**DATA SUPPLIED**

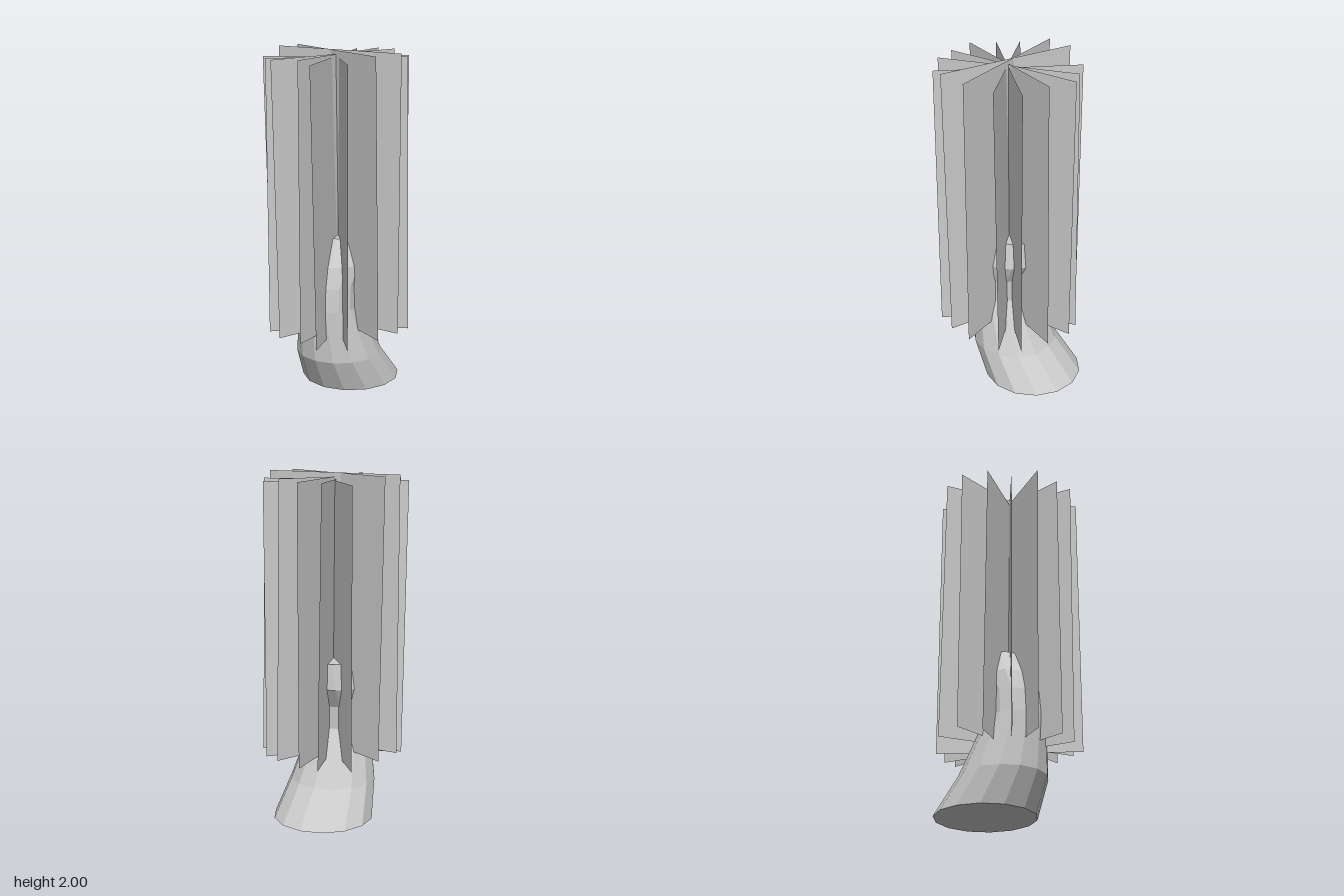
import * as THREE from 'three';

const SIDES = 14;

// Trunk cross-sections from the ground up: height, centre x, centre z, radius
const RINGS = [
  [0, -0.018, -0.145, 0.293],
  [0.2, -0.016, -0.01, 0.253],
  [0.515, -0.018, 0.09, 0.176],
  [0.65, -0.018, 0.08, 0.172],
  [0.77, -0.018, 0.022, 0.187],
  [0.92, -0.018, -0.022, 0.133],
];

// Closed loft through the rings, with a flat cap at each end
function trunkGeometry() {
  const pos = [];
  const index = [];
  for (const [y, cx, cz, r] of RINGS) {
    for (let i = 0; i < SIDES; i++) {
      const a = (i / SIDES) * Math.PI * 2;
      pos.push(cx + r * Math.sin(a), y, cz + r * Math.cos(a));
    }
  }
  const last = (RINGS.length - 1) * SIDES;
  for (let i = 0; i < SIDES; i++) {
    const j = (i + 1) % SIDES;
    for (let k = 0; k < last; k += SIDES) {
      index.push(k + i, k + j, k + SIDES + j, k + i, k + SIDES + j, k + SIDES + i);
    }
    if (i > 0 && i < SIDES - 1) {
      index.push(0, j, i); // underside
      index.push(last, last + i, last + j); // top
    }
  }
  const geo = new THREE.BufferGeometry();
  geo.setAttribute('position', new THREE.Float32BufferAttribute(pos, 3));
  geo.setIndex(index);
  const flat = geo.toNonIndexed();
  flat.computeVertexNormals();
  return flat;
}

export function createModel() {
  const model = new THREE.Group();
  model.name = 'cardTree';

  const bark = new THREE.MeshStandardMaterial({ color: 0xcccccc, flatShading: true });
  const leaf = new THREE.MeshStandardMaterial({ color: 0xcccccc, side: THREE.DoubleSide });

  const trunk = new THREE.Mesh(trunkGeometry(), bark);
  trunk.name = 'trunk';
  model.add(trunk);

  // Crossed foliage cards: each entry is [angle from +x towards +z in degrees, centre height]
  const card = new THREE.PlaneGeometry(0.826, 1.61);
  const addCards = (name, cx, cz, cards) => {
    const group = new THREE.Group();
    group.name = name;
    group.position.set(cx, 1.165, cz);
    for (const [deg, y] of cards) {
      const mesh = new THREE.Mesh(card, leaf);
      mesh.name = 'foliageCard';
      mesh.position.y = y - 1.165;
      mesh.rotation.y = -THREE.MathUtils.degToRad(deg);
      group.add(mesh);
    }
    model.add(group);
    return group;
  };

  // Upright set
  addCards('uprightFoliage', 0, 0.022, [[0, 1.195], [49, 1.152], [90, 1.17], [135, 1.155]])
    .children[2].position.z = -0.022;

  // Second set, turned between the first and leaning slightly
  const leaning = addCards('leaningFoliage', -0.007, 0.023,
    [[24, 1.193], [75, 1.157], [113.5, 1.17], [155.5, 1.157]]);
  leaning.rotation.set(0.019, 0, 0.007);

  return model;
}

**WORK REQUEST**
Only the lines that contain the string "position" are to be copied from the records.

**TASK ANSWER**
  geo.setAttribute('position', new THREE.Float32BufferAttribute(pos, 3));
    group.position.set(cx, 1.165, cz);
      mesh.position.y = y - 1.165;
    .children[2].position.z = -0.022;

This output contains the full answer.